Labeled as a "radical," he was ignored by those who hoped that his massive contributions would be buried along side of him. But, as Dr. Martin Luther King, Jr. wrote, "history cannot ignore W.E.B. DuBois because history has to reflect truth and Dr. DuBois was a tireless explorer and a gifted discoverer of social truths. His singular greatness lay in his quest for truth about his own people. There were very few scholars who concerned themselves with honest study of the black man and he sought to fill this immense void. The degree to which he succeeded disclosed the great dimensions of the man."
[Marcus] Garvey was unique in advancing a Pan-African philosophy to inspire a global mass movement focusing on Africa known as Garveyism. Promoted by the UNIA as a movement of African Redemption, Garveyism would eventually inspire others, ranging from the Nation of Islam, to the Rastafari movement (which proclaims Garvey to be a prophet). The intention of the movement was for those of African ancestry to "redeem" Africa and for the European colonial powers to leave it. The idea that African Americans should return to Africa was known as the Colonist Movement. His essential ideas about Africa were stated in an editorial in the Negro World entitled "African Fundamentalism" where he wrote:
Our union must know no clime, boundary, or nationality... let us hold together under all climes and in every country
MALCOLM X: Malcolm X Explains Black Nationalism
The Reverend Dr. Martin Luther King, Jr.'s last speech
A man who helped pave the way by running for President in 1984 and 1988, and who build a rainbow coalition:
News footage from ~1988 when Jesse Jackson spoke at Naperville North High School, in Naperville, IL.
And from the 1988 DNC:

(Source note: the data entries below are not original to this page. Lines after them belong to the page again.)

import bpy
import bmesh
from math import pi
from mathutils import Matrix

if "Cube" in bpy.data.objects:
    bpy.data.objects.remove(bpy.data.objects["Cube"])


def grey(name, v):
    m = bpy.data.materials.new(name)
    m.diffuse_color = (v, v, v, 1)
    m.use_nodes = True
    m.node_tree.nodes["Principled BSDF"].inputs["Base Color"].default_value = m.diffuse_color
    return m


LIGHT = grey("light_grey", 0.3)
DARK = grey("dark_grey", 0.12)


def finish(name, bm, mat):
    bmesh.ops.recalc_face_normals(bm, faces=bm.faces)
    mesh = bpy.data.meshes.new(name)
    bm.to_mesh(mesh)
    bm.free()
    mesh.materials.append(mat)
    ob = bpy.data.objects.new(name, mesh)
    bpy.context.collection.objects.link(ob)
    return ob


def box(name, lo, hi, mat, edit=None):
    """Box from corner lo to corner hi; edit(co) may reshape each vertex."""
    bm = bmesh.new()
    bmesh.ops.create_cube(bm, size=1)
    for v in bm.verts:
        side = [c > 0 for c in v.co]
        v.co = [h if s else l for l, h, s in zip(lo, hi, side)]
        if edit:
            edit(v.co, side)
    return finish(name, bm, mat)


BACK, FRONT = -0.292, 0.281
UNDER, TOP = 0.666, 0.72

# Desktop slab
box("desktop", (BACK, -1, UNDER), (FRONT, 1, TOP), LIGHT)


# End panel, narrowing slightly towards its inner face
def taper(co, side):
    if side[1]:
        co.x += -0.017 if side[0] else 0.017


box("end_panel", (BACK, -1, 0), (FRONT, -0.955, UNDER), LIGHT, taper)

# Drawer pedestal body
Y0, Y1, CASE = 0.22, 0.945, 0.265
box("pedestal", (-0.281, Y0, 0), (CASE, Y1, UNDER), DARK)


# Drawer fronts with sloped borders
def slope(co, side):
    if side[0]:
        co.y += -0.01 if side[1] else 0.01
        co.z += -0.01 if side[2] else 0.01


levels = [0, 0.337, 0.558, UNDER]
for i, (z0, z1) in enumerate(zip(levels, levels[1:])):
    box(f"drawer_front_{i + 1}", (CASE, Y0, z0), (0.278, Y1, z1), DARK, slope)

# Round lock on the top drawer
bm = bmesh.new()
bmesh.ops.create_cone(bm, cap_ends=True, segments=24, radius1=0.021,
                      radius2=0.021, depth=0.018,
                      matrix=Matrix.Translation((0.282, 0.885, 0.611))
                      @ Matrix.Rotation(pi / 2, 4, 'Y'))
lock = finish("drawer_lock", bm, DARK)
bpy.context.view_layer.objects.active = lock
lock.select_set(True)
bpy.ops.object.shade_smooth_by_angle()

Wherever you are tonight, you can make it. Hold your head high; stick your chest out. You can make it. It gets dark sometimes, but the morning comes. Don't you surrender!
Suffering breeds character, character breeds faith. In the end faith will not disappoint.
You must not surrender! You may or may not get there but just know that you're qualified! And you hold on, and hold out! We must never surrender!! America will get better and better.
Keep hope alive. Keep hope alive! Keep hope alive! On tomorrow night and beyond, keep hope alive!
There are so many more who's struggles helped make this day possible:
DENVER -- Barack Obama, riding a message of change, swept aside a Democratic dynasty and two centuries of history Wednesday to become the first African American to lead a major political party into the fall campaign for the White House.
The vote was by acclamation after Sen. Hillary Rodham Clinton of New York waded onto the convention floor amid a standing ovation and stopped a roll call of delegations. She urged Obama's unanimous selection as the party's presidential nominee "in the spirit of unity, with the goal of victory." Delegates shouted their affirmation, and the longest, most contentious Democratic primary fight in more than a generation came to a congenial halt.
As an American, I thank all those who struggled for freedom and equality. Their story is the story of America's redemption. There are so many ordinary people who fought and struggled for this day.
Barack Obama will be President of all Americans, white and black, Hispanic, and Asian, men and women, but this day hold sa special place in the history of America's struggle to overcome and redeem itself from that original sin of enslavement of Africans.
I hope you enjoy the brief history. Feel free to add other names in the comments. So many I skipped, like Carter Woodson, Booker Washington, Shirley Chisholm, Thurgood Marshall, Rosa Parks, A. Phillip Randolph, Barbara Jordon (from a comment below (I had to add her at least to this list)), there are just so many more.
Update: From discocarp in the comments. Hillary Clinton spoke of Harriet Tubman earlier this week in her speech:
And on that path to freedom, Harriett Tubman had one piece of advice.
If you hear the dogs, keep going.
If you see the torches in the woods, keep going.
If they're shouting after you, keep going.
Don't ever stop. Keep going.
If you want a taste of freedom, keep going.